Pro-life law under attack by those who should be enforcing it

Pro-life law under attack by those who should be enforcing it

Governor Tony Evers (D) of Wisconsin has tried -- unsuccessfully so far -- to overturn his state's century-old law that bans abortion

Pro-life law under attack by those who should be enforcing it

Prosecutors in Wisconsin are coming down on both sides of the state's abortion law and an attempt to overturn it.

A Wisconsin court has upheld Wisconsin's 1849 law barring abortion except to save the mother's life (940.04). But in June, just days after the U.S. Supreme Court overturned Roe v. Wade, Wisconsin Attorney General Josh Kaul filed a lawsuit on behalf of Governor Tony Evers challenging the law. The lawsuit, Kaul stated at that time, asks the court "to clarify that Wisconsin's 19th century abortion ban with no exceptions for rape or incest has not gone back into effect."

Gracie Skogman is legislative and PAC director for Wisconsin Right to Life. She argues AG Kaul should be making better use of his time and is, in effect, "derelict" in his duties.

"… Instead of enforcing our anti-abortion statute, he's fighting it in court," she tells AFN. "And his main argument is that the statute is too dated to be enforceable now and just many other baseless claims." She adds, in a press release, that Kaul "should be focused on addressing the needs facing women and their preborn children … instead of undermining this law."

Several county district attorneys have filed separate motions asking that the court dismiss the attorney general's lawsuit.

"I also think it's important to note that this group of prosecutors that have asked the judge to drop the case are making the important argument that neither the governor nor attorney general have been directly harmed by this law – so they, in essence, have no right to be bringing this case," Skogman notes.

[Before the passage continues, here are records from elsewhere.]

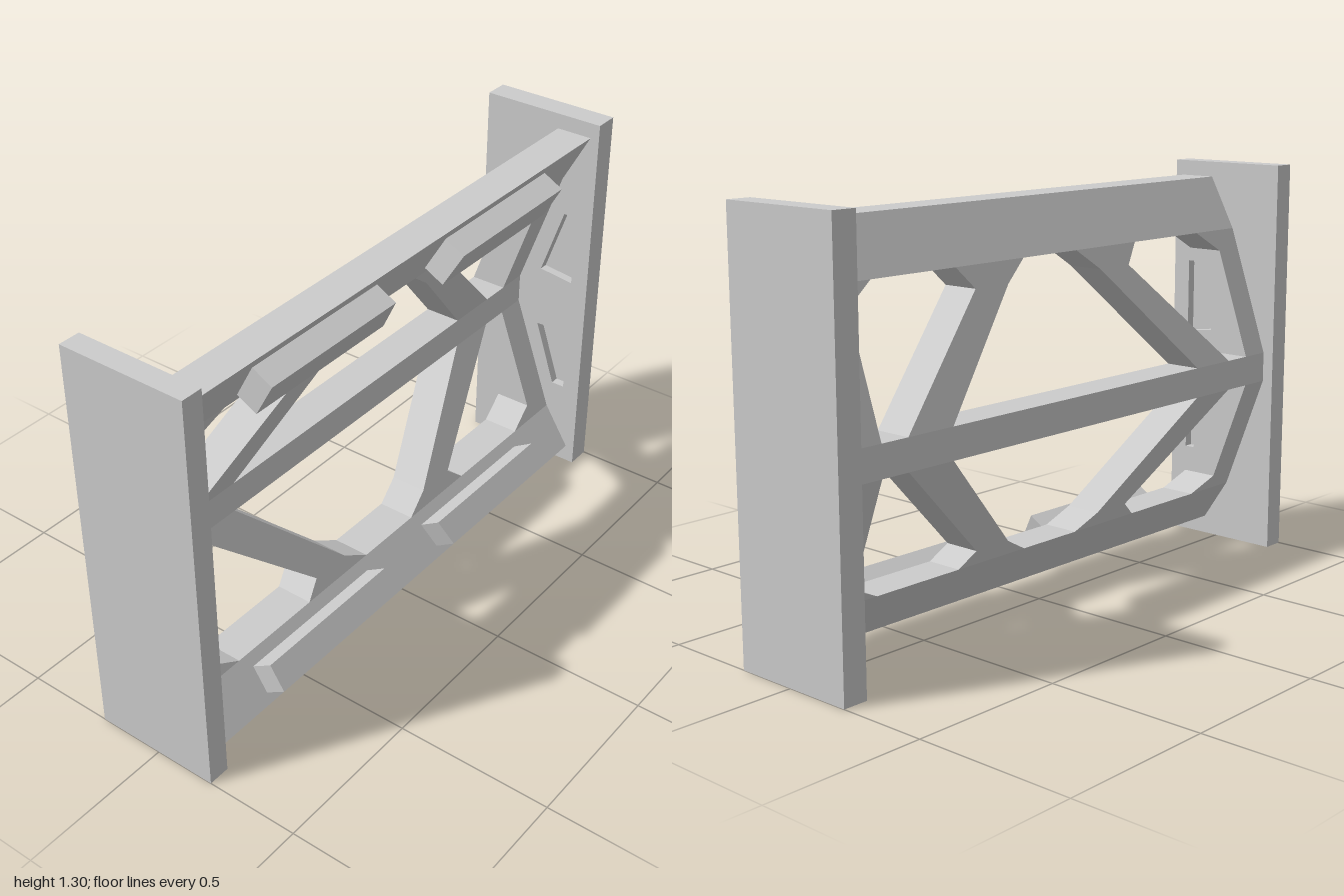
import * as THREE from 'three';

const mat = new THREE.MeshStandardMaterial({ color: 0xcccccc, flatShading: true });
const DEPTH = 0.12;

// Height levels of the bent panel, from the centre beam outwards
const HALVES = {
  upper: { mid: 0.675, corner: 1.02, crease: 1.085, outer: 1.253 },
  lower: { mid: 0.578, corner: 0.245, crease: 0.198, outer: 0.06 },
};
const BACK = { mid: -0.18, crease: -0.04, outer: 0.05 };

function shapeOf(points) {
  return new THREE.Shape(points.map(([x, y]) => new THREE.Vector2(x, y)));
}

function add(group, name, geometry) {
  const mesh = new THREE.Mesh(geometry, mat);
  mesh.name = name;
  group.add(mesh);
  return mesh;
}

// Extrudes a front outline and leans it so its back runs from z0 at y0 to z1 at y1
function leaningPiece(points, y0, z0, y1, z1) {
  const geo = new THREE.ExtrudeGeometry(shapeOf(points), { depth: DEPTH, bevelEnabled: false });
  const p = geo.attributes.position;
  for (let i = 0; i < p.count; i++) {
    const t = (p.getY(i) - y0) / (y1 - y0);
    p.setZ(i, p.getZ(i) + z0 + (z1 - z0) * t);
  }
  geo.computeVertexNormals();
  return geo;
}

// Pad with a four-corner cross-section in (z, y) and a slanted inner end
function padGeometry(section, side) {
  const geo = new THREE.BoxGeometry(1, 1, 1).toNonIndexed();
  const p = geo.attributes.position;
  for (let i = 0; i < p.count; i++) {
    const high = p.getY(i) > 0, front = p.getZ(i) > 0;
    const [z, y] = section[high ? (front ? 1 : 0) : (front ? 2 : 3)];
    const isOuterEnd = p.getX(i) * side > 0;
    const nearRim = Math.abs(y - 0.65) > 0.51;
    const x = isOuterEnd ? 0.688 : nearRim ? 0.163 : 0.143;
    p.setXYZ(i, side * x, y, z);
  }
  geo.computeVertexNormals();
  return geo;
}

// End plate: solid outer layer plus an inner layer with two pockets
function endPlate(side, thickness) {
  const plate = new THREE.Group();
  plate.name = side > 0 ? 'leftEndPlate' : 'rightEndPlate';
  const pocket = 0.03, height = 1.303, zBack = -0.217, zFront = 0.2;
  const solid = thickness - pocket;

  const outer = add(plate, 'plateOuterLayer', new THREE.BoxGeometry(solid, height, zFront - zBack));
  outer.position.set(side * (1 - solid / 2), height / 2, (zFront + zBack) / 2);

  const shape = shapeOf([[-zFront, 0], [-zBack, 0], [-zBack, height], [-zFront, height]]);
  for (const outline of [
    [[-0.14, 0.715], [-0.02, 0.73], [-0.095, 0.96], [-0.14, 0.96]],
    [[-0.14, 0.52], [-0.02, 0.515], [-0.095, 0.3], [-0.14, 0.3]],
  ]) shape.holes.push(shapeOf(outline));
  const geo = new THREE.ExtrudeGeometry(shape, { depth: pocket, bevelEnabled: false });
  geo.rotateY(Math.PI / 2);
  const inner = add(plate, 'plateInnerLayer', geo);
  inner.position.x = side > 0 ? 1 - thickness : -1 + solid;
  return plate;
}

export function createModel() {
  const model = new THREE.Group();
  model.name = 'trussFrame';
  model.add(endPlate(1, 0.08), endPlate(-1, 0.07));

  // Bent truss panel between the plates
  const panel = new THREE.Group();
  panel.name = 'trussPanel';
  panel.position.x = -0.006;
  model.add(panel);
  const W = 0.925;
  const rect = (a, b) => [[-W, a], [W, a], [W, b], [-W, b]];

  const lo = HALVES.lower.mid, hi = HALVES.upper.mid;
  add(panel, 'centreBeam', leaningPiece(rect(lo, hi), lo, BACK.mid, hi, BACK.mid));

  for (const [half, { mid, corner, crease, outer }] of Object.entries(HALVES)) {
    add(panel, half + 'Flange',
      leaningPiece(rect(crease, outer), crease, BACK.crease, outer, BACK.outer));

    const post = [[W, mid], [W, crease], [0.722, crease], [0.822, corner], [0.822, mid]];
    const brace = [[0.725, mid], [0.343, corner], [0.4, crease],
      [0.118, crease], [0.207, corner], [0.555, mid]];
    for (const side of [-1, 1]) {
      for (const [name, outline] of [['SidePost', post], ['DiagonalBrace', brace]]) {
        const points = outline.map(([x, y]) => [side * x, y]);
        add(panel, half + name, leaningPiece(points, mid, BACK.mid, crease, BACK.crease));
      }
    }
  }

  // Raised pads on the sloping flanges
  const sections = {
    upper: [[0.15, 1.223], [0.218, 1.186], [0.16, 1.08], [0.092, 1.116]],
    lower: [[0.1, 0.162], [0.169, 0.205], [0.218, 0.13], [0.15, 0.087]],
  };
  for (const [half, section] of Object.entries(sections)) {
    for (const side of [-1, 1]) add(panel, half + 'Pad', padGeometry(section, side));
  }
  return model;
}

The county DAs also argue that the lawsuit improperly restricts their discretion as prosecutors.

In addition to the lawsuit, the Democratic governor has called two separate special sessions of the state legislature – the latest in early October – in his attempt to repeal the current law. He has been unsuccessful in doing so.